───── The input ─────

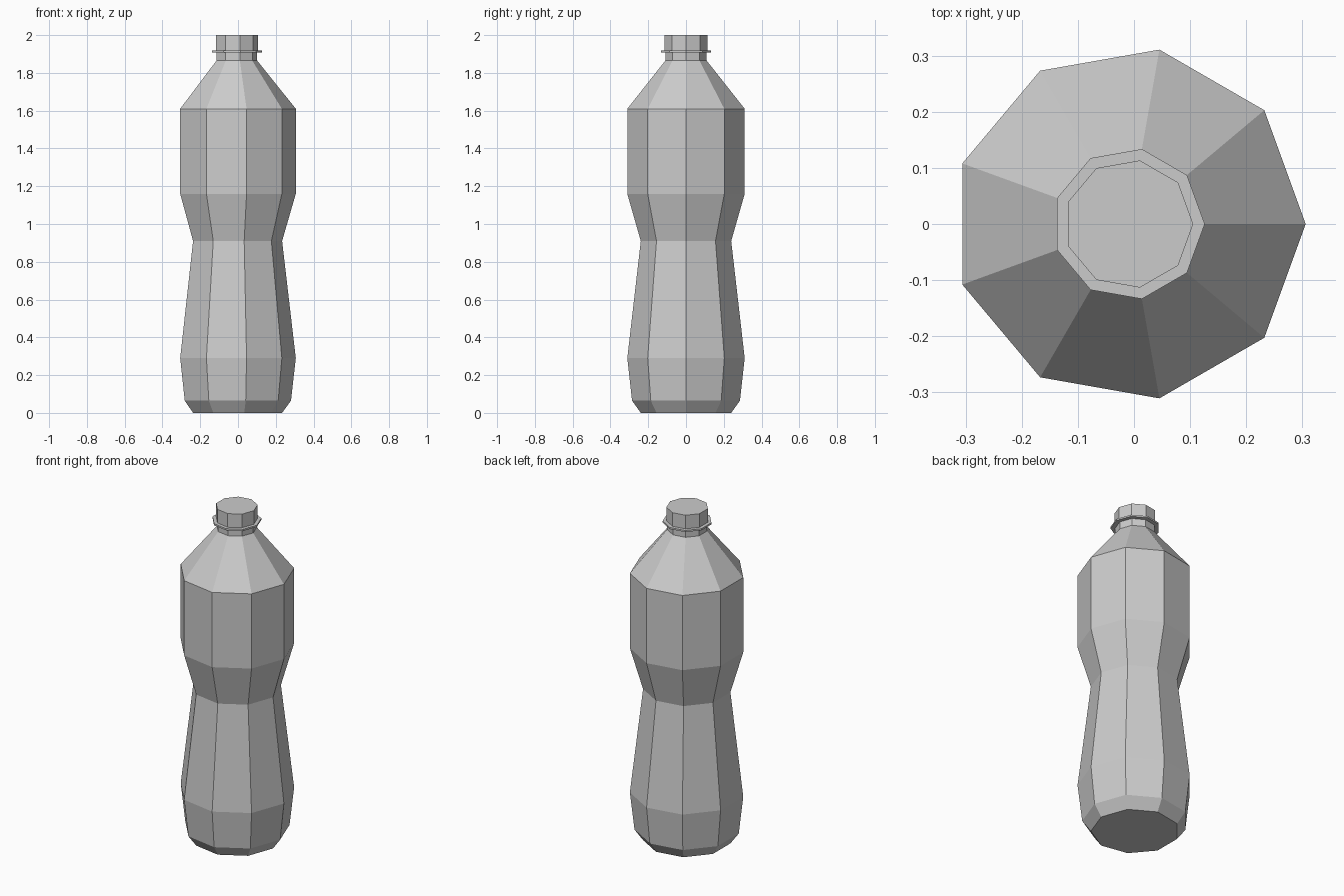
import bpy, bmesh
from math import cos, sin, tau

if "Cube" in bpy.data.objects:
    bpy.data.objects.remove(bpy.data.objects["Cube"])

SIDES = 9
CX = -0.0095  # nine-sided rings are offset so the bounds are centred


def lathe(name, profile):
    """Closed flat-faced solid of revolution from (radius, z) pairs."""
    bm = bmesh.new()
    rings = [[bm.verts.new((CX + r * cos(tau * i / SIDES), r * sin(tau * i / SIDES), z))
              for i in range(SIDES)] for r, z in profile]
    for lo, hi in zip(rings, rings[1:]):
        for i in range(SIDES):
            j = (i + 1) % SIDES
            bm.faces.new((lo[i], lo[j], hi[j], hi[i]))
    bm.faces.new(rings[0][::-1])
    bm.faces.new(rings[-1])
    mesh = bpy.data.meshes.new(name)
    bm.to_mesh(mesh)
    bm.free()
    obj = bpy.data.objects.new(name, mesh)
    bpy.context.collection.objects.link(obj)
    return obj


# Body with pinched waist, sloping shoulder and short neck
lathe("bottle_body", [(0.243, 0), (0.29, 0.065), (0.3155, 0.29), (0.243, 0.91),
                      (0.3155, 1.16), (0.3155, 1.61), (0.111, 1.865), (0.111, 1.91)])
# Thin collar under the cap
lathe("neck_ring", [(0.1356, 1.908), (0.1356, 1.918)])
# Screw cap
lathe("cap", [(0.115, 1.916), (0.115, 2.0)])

─────

Task brief: Lines from the one holding "j = (i + 1) % SIDES" through the end of the material above should be output exactly, and all others skipped.

Task response:
            j = (i + 1) % SIDES
            bm.faces.new((lo[i], lo[j], hi[j], hi[i]))
    bm.faces.new(rings[0][::-1])
    bm.faces.new(rings[-1])
    mesh = bpy.data.meshes.new(name)
    bm.to_mesh(mesh)
    bm.free()
    obj = bpy.data.objects.new(name, mesh)
    bpy.context.collection.objects.link(obj)
    return obj


# Body with pinched waist, sloping shoulder and short neck
lathe("bottle_body", [(0.243, 0), (0.29, 0.065), (0.3155, 0.29), (0.243, 0.91),
                      (0.3155, 1.16), (0.3155, 1.61), (0.111, 1.865), (0.111, 1.91)])
# Thin collar under the cap
lathe("neck_ring", [(0.1356, 1.908), (0.1356, 1.918)])
# Screw cap
lathe("cap", [(0.115, 1.916), (0.115, 2.0)])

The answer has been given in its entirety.